§ Data for processing
===============
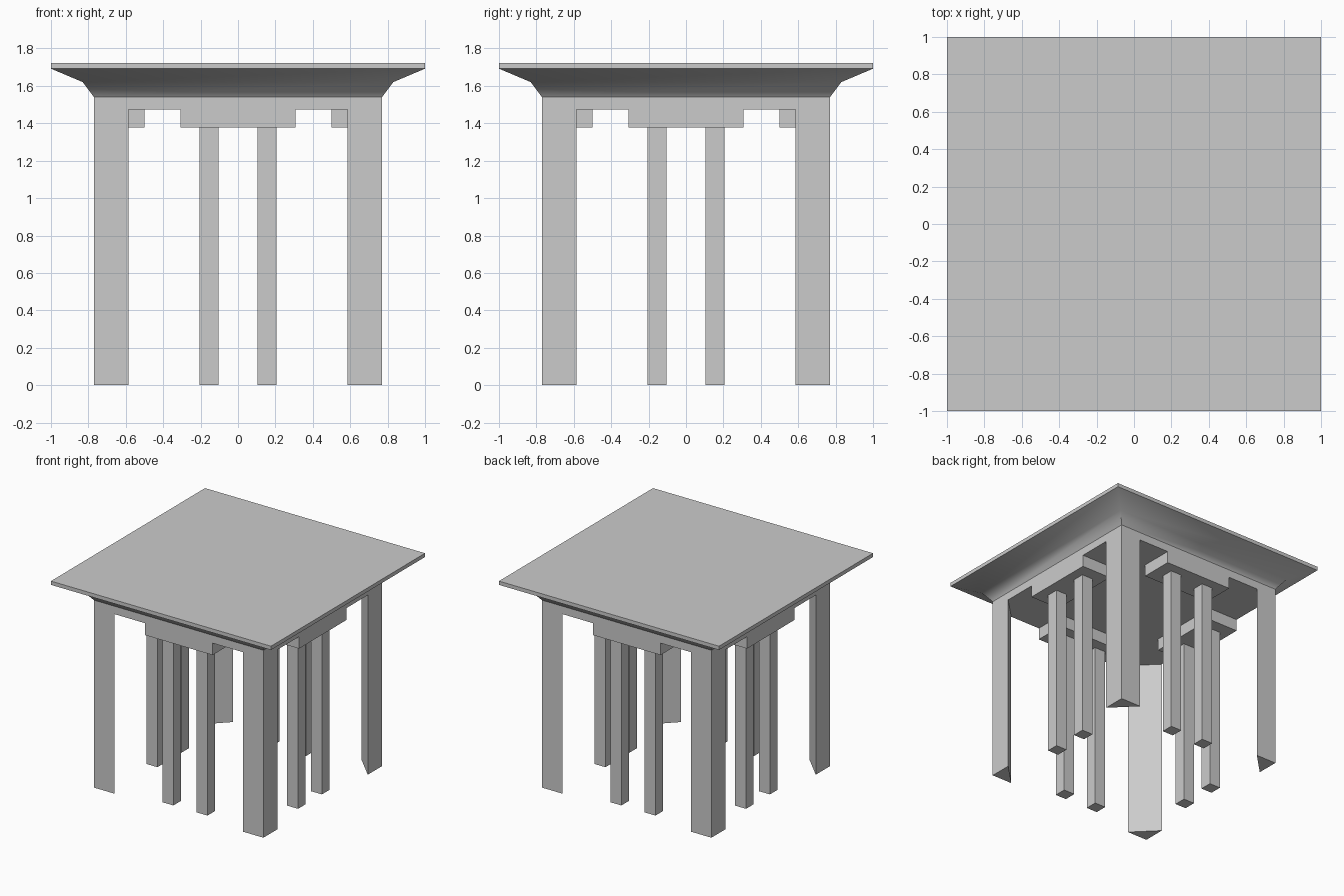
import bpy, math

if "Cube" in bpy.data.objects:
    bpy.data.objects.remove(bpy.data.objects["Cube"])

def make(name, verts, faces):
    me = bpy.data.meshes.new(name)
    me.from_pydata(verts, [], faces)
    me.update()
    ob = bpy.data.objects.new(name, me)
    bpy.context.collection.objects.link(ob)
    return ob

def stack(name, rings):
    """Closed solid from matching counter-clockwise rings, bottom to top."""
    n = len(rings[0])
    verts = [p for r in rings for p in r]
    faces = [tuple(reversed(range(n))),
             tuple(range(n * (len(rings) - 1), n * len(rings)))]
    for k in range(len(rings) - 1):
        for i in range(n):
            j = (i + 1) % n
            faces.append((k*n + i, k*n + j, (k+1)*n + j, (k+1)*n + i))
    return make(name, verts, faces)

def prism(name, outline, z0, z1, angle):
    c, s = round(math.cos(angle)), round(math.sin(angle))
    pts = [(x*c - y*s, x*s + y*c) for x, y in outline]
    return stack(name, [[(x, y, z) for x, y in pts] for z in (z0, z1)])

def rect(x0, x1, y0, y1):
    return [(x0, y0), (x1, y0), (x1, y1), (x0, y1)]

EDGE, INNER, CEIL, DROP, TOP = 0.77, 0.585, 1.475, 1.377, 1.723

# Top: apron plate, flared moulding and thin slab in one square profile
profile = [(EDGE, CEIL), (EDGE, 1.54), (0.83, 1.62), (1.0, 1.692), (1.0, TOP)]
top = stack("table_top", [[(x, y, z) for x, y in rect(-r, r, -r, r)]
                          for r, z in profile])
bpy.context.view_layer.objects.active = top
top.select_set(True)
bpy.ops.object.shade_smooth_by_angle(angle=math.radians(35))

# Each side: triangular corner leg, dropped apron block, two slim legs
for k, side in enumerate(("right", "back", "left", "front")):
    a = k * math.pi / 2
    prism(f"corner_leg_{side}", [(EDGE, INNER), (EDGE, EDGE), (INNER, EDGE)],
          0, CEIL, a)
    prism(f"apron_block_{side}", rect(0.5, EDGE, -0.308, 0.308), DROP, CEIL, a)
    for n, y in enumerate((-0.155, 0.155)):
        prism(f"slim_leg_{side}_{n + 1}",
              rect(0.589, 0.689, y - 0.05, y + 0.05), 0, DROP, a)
===============
§ Problem to work on
Across the data, count every line where the string "side" turns up, then write only that count.

§ Answer to this problem
5